Last week we went to the Back to Back properties in Birmingham. They have done some fantastic community work over the last few years and Anglesey Abbey and Wicken Fen staff were keen to know more about how it was all undertaken. We met Mukith Miah, a very busy man, who is Education & Learning Manager at the Back to Backs and also Birmingham Sub Regional Strategy Offsite Volunteer Development Manager. He has been responsible for initiatives such as the Summer Challenge from which young people receive volunteer training and work collaboratively with current volunteers and staff. At the end of their training they are able to deliver a tour to visitors. Mukith gave us a lot of his time and an insight into his operations which certainly gave us a lot to think about. 
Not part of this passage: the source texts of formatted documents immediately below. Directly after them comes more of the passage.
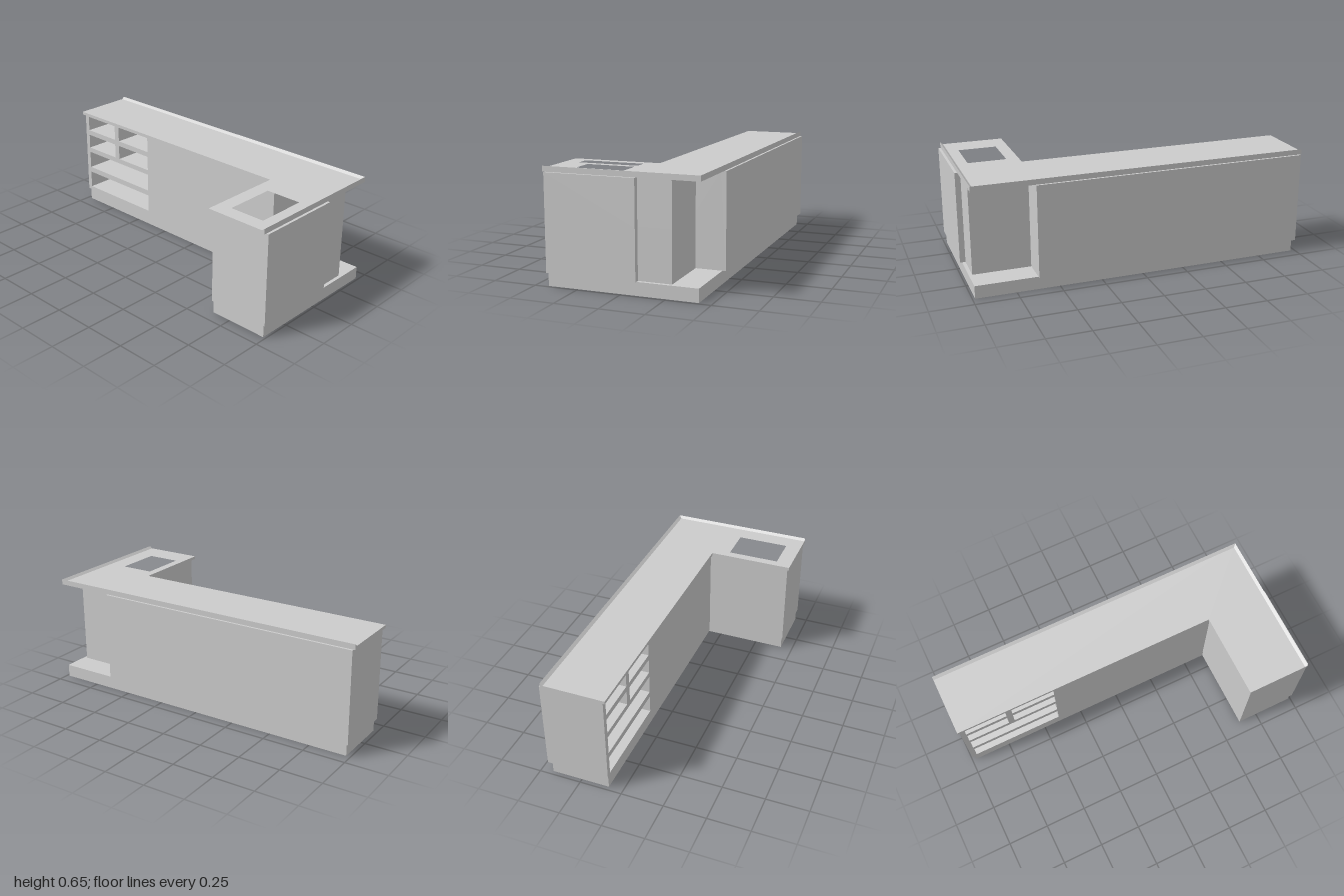
import * as THREE from 'three';

const mat = new THREE.MeshStandardMaterial({ color: 0xcccccc, flatShading: true });

// Closed outline of an axis-aligned rectangle
const rect = (a0, b0, a1, b1) => [[a0, b0], [a1, b0], [a1, b1], [a0, b1]];
const toShape = (pts, holes = []) => {
  const s = new THREE.Shape(pts.map(([a, b]) => new THREE.Vector2(a, b)));
  s.holes = holes.map(h => new THREE.Path(h.map(([a, b]) => new THREE.Vector2(a, b))));
  return s;
};
const extrude = (shape, depth) => new THREE.ExtrudeGeometry(shape, { depth, bevelEnabled: false });

export function createModel() {
  const root = new THREE.Group();
  const add = (name, geometry) => {
    const m = new THREE.Mesh(geometry, mat);
    m.name = name;
    root.add(m);
  };
  // Plan outline in (x, z), raised from y0 to y1
  const slab = (name, pts, y0, y1, holes = []) => {
    const flip = list => list.map(([x, z]) => [x, -z]);
    const g = extrude(toShape(flip(pts), holes.map(flip)), y1 - y0);
    add(name, g.rotateX(-Math.PI / 2).translate(0, y0, 0));
  };

  // Recessed L-shaped plinth
  slab('plinth', [[-0.975, -0.43], [0.985, -0.43], [0.985, 0.425], [0.632, 0.425],
    [0.632, -0.085], [-0.975, -0.085]], 0, 0.075);

  // Long cabinet with open shelf compartments in its front
  const bays = [
    rect(-0.96, 0.51, -0.705, 0.605), rect(-0.668, 0.51, -0.4, 0.605),
    rect(-0.96, 0.385, -0.705, 0.477), rect(-0.668, 0.385, -0.4, 0.477),
    rect(-0.96, 0.242, -0.4, 0.353), rect(-0.96, 0.097, -0.4, 0.207),
  ];
  add('shelfCabinet', extrude(toShape(rect(-0.99, 0.075, 0.625, 0.617), bays), 0.34)
    .translate(0, 0, -0.42));
  slab('backPanel', rect(-0.99, -0.45, 0.625, -0.42), 0.075, 0.617);

  // Side wing, stepped in at the open outer corner, with the basin well
  const wing = [[0.625, -0.277], [0.965, -0.277], [0.965, -0.087], [0.997, -0.087],
    [0.997, 0.432], [0.625, 0.432]];
  const well = rect(0.664, 0.03, 0.895, 0.345);
  slab('wingLower', wing, 0.075, 0.36);
  slab('wingBasin', wing, 0.36, 0.617, [well]);

  // L-shaped worktop with a slightly larger basin opening
  slab('worktop', [[-1, -0.437], [0.982, -0.437], [0.982, 0.447], [0.605, 0.447],
    [0.605, -0.063], [-1, -0.063]], 0.617, 0.635, [rect(0.654, 0.014, 0.902, 0.361)]);

  // Sloped lip along the back and outer side edges
  const lip = edge => toShape([[edge - 0.018, 0.634], [edge, 0.634], [edge, 0.648]]);
  add('backLip', extrude(lip(0.437), 1.982).rotateY(Math.PI / 2).translate(-1, 0, 0));
  add('sideLip', extrude(lip(0.982), 0.884).translate(0, 0, -0.437));

  return root;
}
After a rather strange Chinese lunch, which I’m sure none of us will forget for one reason or another, we took great delight in exploring the wonders of the Back to Backs sweet shop. During our visit the shop was doing a roaring trade and we were happy to partake in the experience! After copious amounts of fudge, chocolate covered stem ginger, cherry bon bons and coconut mushrooms had been purchased we were taken on a property tour by one of the guides. He took us on a journey which spanned from the 1830s – 1960s, from a Jewish family to a Caribbean tailor and back to the present day. Such a span of time and different stories was very interesting and highlighted why the property is so successful. With so many different avenues to explore in terms of residents alone, a guide can pick and choose which information he should deliver to his group, I am sure that should I visit the Back to Backs next week I would receive a different experience. An enjoyable visit was had by all, though perhaps a few too many sweets were eaten on the car journey back to Cambridge… 

Rachael Morley 
Community and Interpretation Intern at Anglesey Abbey
Anglesey Abbey 

Wednesday, 21 August 2013

Sardines anybody?

Lord Fairhaven, who lived at Anglesey Abbey until his death in 1966, was well known for his love of sardines on toast. So a group of students last week were unwittingly carrying on the tradition when they held a den building competition to see how many people they could get into one den. The winning den held thirteen, squeezed together in true sardine style! Bottisham and locality Children's Services Youth Development Co-ordinator, Nikki King, brought the group of young people as part of their Second Step Project, developed for students who are about to move up to secondary school. During their visit, they also used natural materials to make land art sculptures, including this lizard and snake. 

Kate Boursnell
Community Reporter
Anglesey Abbey